Lest we forget, interest rates do get reflected in the price-earnings ratio of the S&P 500 Index. This ratio now stands at 19 times projected 2021 earnings, a very-high number speaking historically. Normally, rank speculations and low-priced stocks sell no more than 10 times earnings with the market at 15 times earnings. To some extent, speculators have wind at their back in terms of projected price-earnings ratios for comeback paper. We’ll see how extended this can get during 2021.
Ironically, you can’t hide in fixed income markets. Even going out 10 years in Treasuries, yields rest under 1%. Preferred stocks all trade at call prices around $25. They do yield 5%, but there’s no upside herein. Unless you go below BB in quality it’s hard to find debentures that aren’t callable yielding 5%. Consider, U.S. Steel’s debentures, a single-B credit with a 6.65% coupon trade at $85. This is ultimate risk paper only attracting crazies like me.
The solitary investor always needs to keep in his head the pie chart construct of market sector weightings. Technology’s the ascending sector these past five years. Ignore it at your own peril to performance. Gains in big capitalization issues like Amazon AMZN , Facebook, Alibaba BABA , Alphabet and Apple AAPL range up to 500%. Tech comprises over 20% of the S&P 500 Index.
While valuation for these pretties stays elevated, I can’t find any serious fundamental issues that could force me to throw tech paper out the window. The FTC’s case against Facebook seems ludicrous because they approved years ago the acquisitions of Instagram and WhatsApp. At the time, both looked risky, but today are worth 100 times what Mark Zuckerberg shelled out for them. For Facebook a billion today is petty cash. Their R&D spend runs near 20% of revenues, approaching $20 billion, a Big-League number.
Another prospectively mispriced market sector is financials, around 10% of the S&P 500 Index. Return of the economy to normalcy is the ideal setting for bank earnings, for Goldman Sachs GS and others. I’d be double-weighted herein. If you’re overweighted in tech and financials, you’ve invested over half your assets. Consider the remaining half available for high-yield bonds and sundry-rank speculation in the woulda, coulda, shoulda ragamuffin world.
A sidenote on clients’ investment results. Major banks like JPMorgan Chase JPM have underperformed benchmarks this year and past several years. Too much money was held in Treasuries and AAA corporates. Much equity capital was earmarked for the S&P 500 and for index funds. Technology was an underinvested sector. Traditional wealth managers are clearly underserving their clientele who remain too passive and unquestioning. Over time, this adds up to serious money.

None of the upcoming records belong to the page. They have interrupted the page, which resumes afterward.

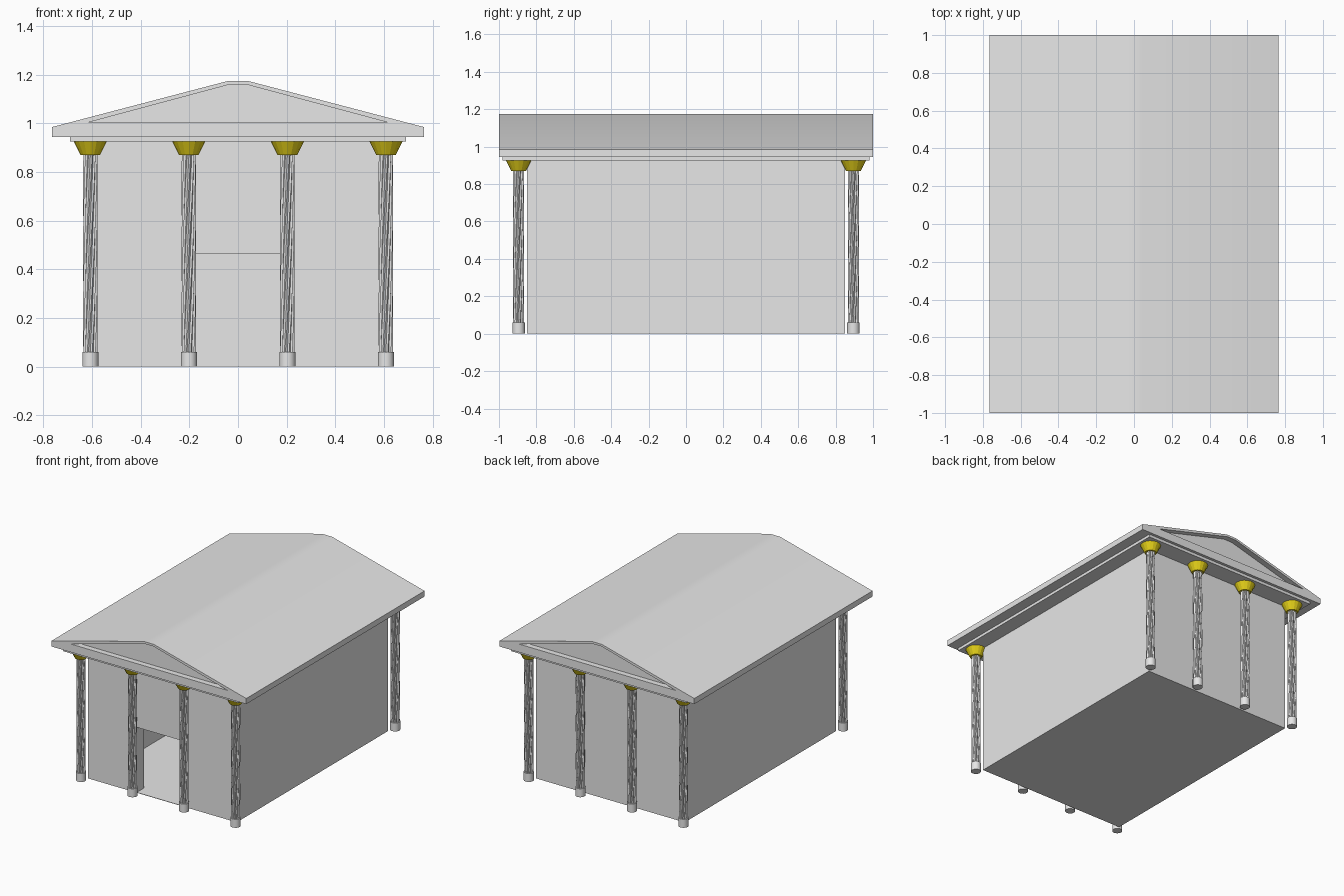
import bpy, bmesh
from math import sin, cos, pi, radians

cube = bpy.data.objects.get("Cube")
if cube:
    bpy.data.objects.remove(cube, do_unlink=True)


def material(name, rgb):
    m = bpy.data.materials.new(name)
    m.use_nodes = True
    m.diffuse_color = (*rgb, 1)
    m.node_tree.nodes["Principled BSDF"].inputs["Base Color"].default_value = (*rgb, 1)
    return m


STONE = material("pale stone", (0.8, 0.8, 0.8))
GOLD = material("gold", (0.8, 0.65, 0.01))


def finish(bm, name, mat, smooth=False):
    bmesh.ops.recalc_face_normals(bm, faces=bm.faces)
    mesh = bpy.data.meshes.new(name)
    bm.to_mesh(mesh)
    bm.free()
    mesh.materials.append(mat)
    ob = bpy.data.objects.new(name, mesh)
    bpy.context.collection.objects.link(ob)
    if smooth:
        bpy.ops.object.select_all(action="DESELECT")
        ob.select_set(True)
        bpy.context.view_layer.objects.active = ob
        bpy.ops.object.shade_smooth_by_angle(angle=radians(30))
    return ob


def box(name, x, y, z):
    """Box from three (low, high) ranges."""
    bm = bmesh.new()
    bmesh.ops.create_cube(bm, size=1)
    for v in bm.verts:
        v.co = [r[0] if c < 0 else r[1] for c, r in zip(v.co, (x, y, z))]
    return finish(bm, name, STONE)


def loft(name, rings, mat, smooth=False):
    """Closed skin through a stack of rings."""
    bm = bmesh.new()
    loops = [[bm.verts.new(p) for p in ring] for ring in rings]
    n = len(loops[0])
    for a, b in zip(loops, loops[1:]):
        for i in range(n):
            j = (i + 1) % n
            bm.faces.new((a[i], a[j], b[j], b[i]))
    bm.faces.new(loops[0])
    bm.faces.new(loops[-1])
    return finish(bm, name, mat, smooth)


def circle(r, z, n=24):
    return [(r * cos(2 * pi * i / n), r * sin(2 * pi * i / n), z) for i in range(n)]


def fluted(z, turn, flutes=12):
    n = flutes * 2
    ring = []
    for i in range(n):
        r = 0.03 if i % 2 else 0.024
        a = 2 * pi * i / n + turn
        ring.append((r * cos(a), r * sin(a), z))
    return ring


# Hall: hollow shell with a doorway in the front
hall = box("hall", (-0.585, 0.585), (-0.85, 0.85), (0, 0.93))
room = box("room_cutter", (-0.545, 0.545), (-0.77, 0.81), (0.003, 0.92))
door = box("doorway_cutter", (-0.2, 0.2), (-0.9, -0.7), (0.003, 0.465))
for cutter in (room, door):
    mod = hall.modifiers.new(cutter.name, "BOOLEAN")
    mod.operation = "DIFFERENCE"
    mod.solver = "EXACT"
    mod.object = cutter
    bpy.context.view_layer.objects.active = hall
    bpy.ops.object.modifier_apply(modifier=mod.name)
    bpy.data.objects.remove(cutter, do_unlink=True)

# Architrave slab under the roof
box("architrave", (-0.69, 0.69), (-0.98, 0.98), (0.925, 0.945))

# Gable roof: rims at both ends with recessed pediments
outer = [(-0.765, 0.945), (0.765, 0.945), (0.765, 0.985),
         (0.04, 1.175), (-0.04, 1.175), (-0.765, 0.985)]
inner = [(-0.62, 1.003), (0.62, 1.003), (0.62, 1.003),
         (0.035, 1.16), (-0.035, 1.16), (-0.62, 1.003)]
sections = [(inner, -0.96), (inner, -1), (outer, -1), (outer, 1), (inner, 1), (inner, 0.96)]
roof = loft("roof", [[(x, y, z) for x, z in s] for s, y in sections], STONE)
bm = bmesh.new()
bm.from_mesh(roof.data)
bmesh.ops.remove_doubles(bm, verts=bm.verts, dist=0.0005)
bmesh.ops.recalc_face_normals(bm, faces=bm.faces)
bm.to_mesh(roof.data)
bm.free()
bpy.ops.object.select_all(action="DESELECT")
roof.select_set(True)
bpy.context.view_layer.objects.active = roof
bpy.ops.object.shade_smooth_by_angle(angle=radians(30))

# One column: round base, twisted fluted shaft, flared capital
STEPS = 16
base = loft("column_base", [circle(0.033, 0), circle(0.033, 0.06)], STONE, True)
shaft = loft("column_shaft", [fluted(0.06 + 0.81 * k / STEPS, pi / 2 * k / STEPS)
                              for k in range(STEPS + 1)], STONE)
capital = loft("column_capital", [circle(0.04, 0.87, 16), circle(0.068, 0.926, 16)], GOLD)

# Four columns along the front and the back
for side, y in (("front", -0.895), ("back", 0.895)):
    for i in range(4):
        x = -0.607 + 0.405 * i
        for part in (base, shaft, capital):
            ob = part.copy()
            ob.name = f"{side}_{part.name}_{i + 1}"
            ob.location = (x, y, 0)
            bpy.context.collection.objects.link(ob)
for part in (base, shaft, capital):
    bpy.data.objects.remove(part, do_unlink=True)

Speculation should not be considered a dirty word.
Sosnoff and/or his managed accounts own U.S. Steel debentures, General Electric, Macy’s, American Airlines convertibles, Halliburton, Enterprise Products Partners, Freeport-McMoRan, Amazon, Facebook, Alibaba and Goldman Sachs.